**The task**
List all lines of the data containing the word "append".

Information: Begin

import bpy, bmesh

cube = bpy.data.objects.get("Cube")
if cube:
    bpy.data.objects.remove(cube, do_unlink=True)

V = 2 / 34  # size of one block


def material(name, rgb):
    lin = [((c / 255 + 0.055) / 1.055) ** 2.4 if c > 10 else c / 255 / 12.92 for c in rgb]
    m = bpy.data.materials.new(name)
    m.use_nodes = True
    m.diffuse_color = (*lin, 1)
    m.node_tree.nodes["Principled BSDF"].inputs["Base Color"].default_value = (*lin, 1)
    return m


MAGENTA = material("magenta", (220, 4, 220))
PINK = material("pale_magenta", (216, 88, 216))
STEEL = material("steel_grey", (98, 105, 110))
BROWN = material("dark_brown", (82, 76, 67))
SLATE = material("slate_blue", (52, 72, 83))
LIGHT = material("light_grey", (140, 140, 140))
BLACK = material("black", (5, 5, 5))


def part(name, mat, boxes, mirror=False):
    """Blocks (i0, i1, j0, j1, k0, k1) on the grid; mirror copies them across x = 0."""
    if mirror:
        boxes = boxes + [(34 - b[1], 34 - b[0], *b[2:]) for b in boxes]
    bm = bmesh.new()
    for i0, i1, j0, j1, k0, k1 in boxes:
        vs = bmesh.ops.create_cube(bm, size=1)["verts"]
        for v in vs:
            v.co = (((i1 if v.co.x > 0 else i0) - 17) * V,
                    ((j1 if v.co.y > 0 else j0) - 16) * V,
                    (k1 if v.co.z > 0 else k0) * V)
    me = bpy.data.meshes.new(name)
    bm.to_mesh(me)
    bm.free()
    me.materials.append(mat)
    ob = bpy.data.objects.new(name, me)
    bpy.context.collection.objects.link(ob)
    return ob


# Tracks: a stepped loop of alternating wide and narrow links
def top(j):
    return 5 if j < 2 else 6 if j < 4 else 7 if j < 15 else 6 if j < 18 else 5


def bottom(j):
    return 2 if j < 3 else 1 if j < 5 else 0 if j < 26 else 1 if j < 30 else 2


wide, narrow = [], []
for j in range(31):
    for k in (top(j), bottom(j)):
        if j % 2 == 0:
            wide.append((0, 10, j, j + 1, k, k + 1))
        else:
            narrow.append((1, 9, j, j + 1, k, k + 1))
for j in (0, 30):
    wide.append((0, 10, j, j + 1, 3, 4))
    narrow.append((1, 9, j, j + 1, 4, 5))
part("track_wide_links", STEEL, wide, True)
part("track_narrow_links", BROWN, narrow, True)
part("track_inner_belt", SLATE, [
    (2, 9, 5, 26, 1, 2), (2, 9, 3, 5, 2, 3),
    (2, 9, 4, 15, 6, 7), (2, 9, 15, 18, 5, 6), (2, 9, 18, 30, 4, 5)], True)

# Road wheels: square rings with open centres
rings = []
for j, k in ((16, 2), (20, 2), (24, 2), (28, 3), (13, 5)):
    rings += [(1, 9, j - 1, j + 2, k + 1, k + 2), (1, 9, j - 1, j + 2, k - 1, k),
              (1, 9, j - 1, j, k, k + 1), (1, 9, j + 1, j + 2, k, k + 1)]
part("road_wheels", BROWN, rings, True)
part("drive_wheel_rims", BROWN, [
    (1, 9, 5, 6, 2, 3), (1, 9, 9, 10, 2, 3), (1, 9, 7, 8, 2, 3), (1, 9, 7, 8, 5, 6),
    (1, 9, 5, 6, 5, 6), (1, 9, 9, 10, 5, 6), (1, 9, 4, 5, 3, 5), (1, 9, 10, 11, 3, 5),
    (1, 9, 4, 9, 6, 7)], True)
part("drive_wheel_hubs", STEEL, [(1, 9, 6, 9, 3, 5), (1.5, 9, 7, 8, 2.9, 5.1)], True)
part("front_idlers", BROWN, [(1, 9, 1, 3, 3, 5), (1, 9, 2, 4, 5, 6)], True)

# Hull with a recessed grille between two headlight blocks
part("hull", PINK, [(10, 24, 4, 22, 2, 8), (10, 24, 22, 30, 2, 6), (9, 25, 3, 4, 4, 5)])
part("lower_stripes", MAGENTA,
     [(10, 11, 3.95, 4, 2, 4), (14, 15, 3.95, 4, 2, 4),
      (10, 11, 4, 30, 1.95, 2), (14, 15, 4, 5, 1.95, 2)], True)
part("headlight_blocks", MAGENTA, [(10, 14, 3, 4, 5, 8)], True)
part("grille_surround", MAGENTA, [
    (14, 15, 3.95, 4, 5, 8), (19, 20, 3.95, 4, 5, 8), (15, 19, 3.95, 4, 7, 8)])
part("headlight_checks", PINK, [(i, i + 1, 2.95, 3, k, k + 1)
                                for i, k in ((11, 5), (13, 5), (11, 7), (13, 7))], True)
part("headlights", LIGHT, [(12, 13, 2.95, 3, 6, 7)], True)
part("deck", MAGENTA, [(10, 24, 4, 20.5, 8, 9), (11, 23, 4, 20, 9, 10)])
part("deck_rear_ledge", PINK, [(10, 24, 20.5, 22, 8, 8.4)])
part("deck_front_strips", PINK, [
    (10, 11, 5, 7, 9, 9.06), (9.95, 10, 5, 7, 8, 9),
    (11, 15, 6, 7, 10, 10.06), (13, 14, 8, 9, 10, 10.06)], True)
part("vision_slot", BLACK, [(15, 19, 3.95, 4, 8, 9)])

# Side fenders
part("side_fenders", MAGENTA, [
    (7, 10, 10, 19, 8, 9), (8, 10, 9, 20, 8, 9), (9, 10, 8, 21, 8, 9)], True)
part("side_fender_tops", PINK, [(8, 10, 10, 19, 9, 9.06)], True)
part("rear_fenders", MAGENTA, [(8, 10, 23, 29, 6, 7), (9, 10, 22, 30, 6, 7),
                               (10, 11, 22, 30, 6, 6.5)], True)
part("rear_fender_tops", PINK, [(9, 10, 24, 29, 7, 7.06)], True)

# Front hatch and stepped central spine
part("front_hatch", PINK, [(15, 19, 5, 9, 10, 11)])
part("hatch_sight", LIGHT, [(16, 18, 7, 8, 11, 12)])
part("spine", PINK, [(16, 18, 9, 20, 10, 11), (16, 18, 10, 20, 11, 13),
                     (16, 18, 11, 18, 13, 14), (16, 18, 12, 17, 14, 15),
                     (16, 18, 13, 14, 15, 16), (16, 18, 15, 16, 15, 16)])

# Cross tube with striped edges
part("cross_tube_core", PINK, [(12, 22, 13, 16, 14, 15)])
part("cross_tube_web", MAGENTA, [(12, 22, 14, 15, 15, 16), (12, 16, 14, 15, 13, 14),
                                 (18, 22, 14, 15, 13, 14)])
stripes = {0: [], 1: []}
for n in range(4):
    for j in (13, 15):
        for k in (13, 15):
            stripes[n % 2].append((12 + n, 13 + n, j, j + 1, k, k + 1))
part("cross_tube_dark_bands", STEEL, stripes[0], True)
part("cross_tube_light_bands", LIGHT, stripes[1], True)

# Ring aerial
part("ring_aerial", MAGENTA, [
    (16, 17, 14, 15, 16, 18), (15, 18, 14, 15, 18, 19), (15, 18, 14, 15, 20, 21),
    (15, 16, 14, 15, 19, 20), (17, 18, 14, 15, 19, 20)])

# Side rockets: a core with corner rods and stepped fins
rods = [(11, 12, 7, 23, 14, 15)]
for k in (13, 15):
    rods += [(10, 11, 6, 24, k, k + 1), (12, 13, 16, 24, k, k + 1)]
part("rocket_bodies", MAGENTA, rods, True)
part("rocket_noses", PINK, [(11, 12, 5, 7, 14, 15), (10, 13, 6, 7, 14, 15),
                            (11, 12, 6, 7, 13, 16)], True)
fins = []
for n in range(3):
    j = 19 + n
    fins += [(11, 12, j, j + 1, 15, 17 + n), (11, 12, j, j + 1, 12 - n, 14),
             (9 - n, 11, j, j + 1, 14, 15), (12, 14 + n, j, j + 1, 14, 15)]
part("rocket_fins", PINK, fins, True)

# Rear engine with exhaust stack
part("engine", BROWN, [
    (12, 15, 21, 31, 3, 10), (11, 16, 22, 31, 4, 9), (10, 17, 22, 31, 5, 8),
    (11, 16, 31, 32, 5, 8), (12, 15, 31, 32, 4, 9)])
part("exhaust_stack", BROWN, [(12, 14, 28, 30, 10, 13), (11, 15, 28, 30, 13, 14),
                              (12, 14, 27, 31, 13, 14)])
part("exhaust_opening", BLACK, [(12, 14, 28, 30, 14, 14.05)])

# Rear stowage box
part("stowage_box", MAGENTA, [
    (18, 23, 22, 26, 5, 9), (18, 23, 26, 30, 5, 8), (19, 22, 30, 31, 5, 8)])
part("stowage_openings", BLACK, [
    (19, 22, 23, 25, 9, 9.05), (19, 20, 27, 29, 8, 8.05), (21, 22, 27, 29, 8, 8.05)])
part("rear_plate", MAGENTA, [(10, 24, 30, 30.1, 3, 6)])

Information: End

**Solved problem**
    me.materials.append(mat)
            wide.append((0, 10, j, j + 1, k, k + 1))
            narrow.append((1, 9, j, j + 1, k, k + 1))
    wide.append((0, 10, j, j + 1, 3, 4))
    narrow.append((1, 9, j, j + 1, 4, 5))
            stripes[n % 2].append((12 + n, 13 + n, j, j + 1, k, k + 1))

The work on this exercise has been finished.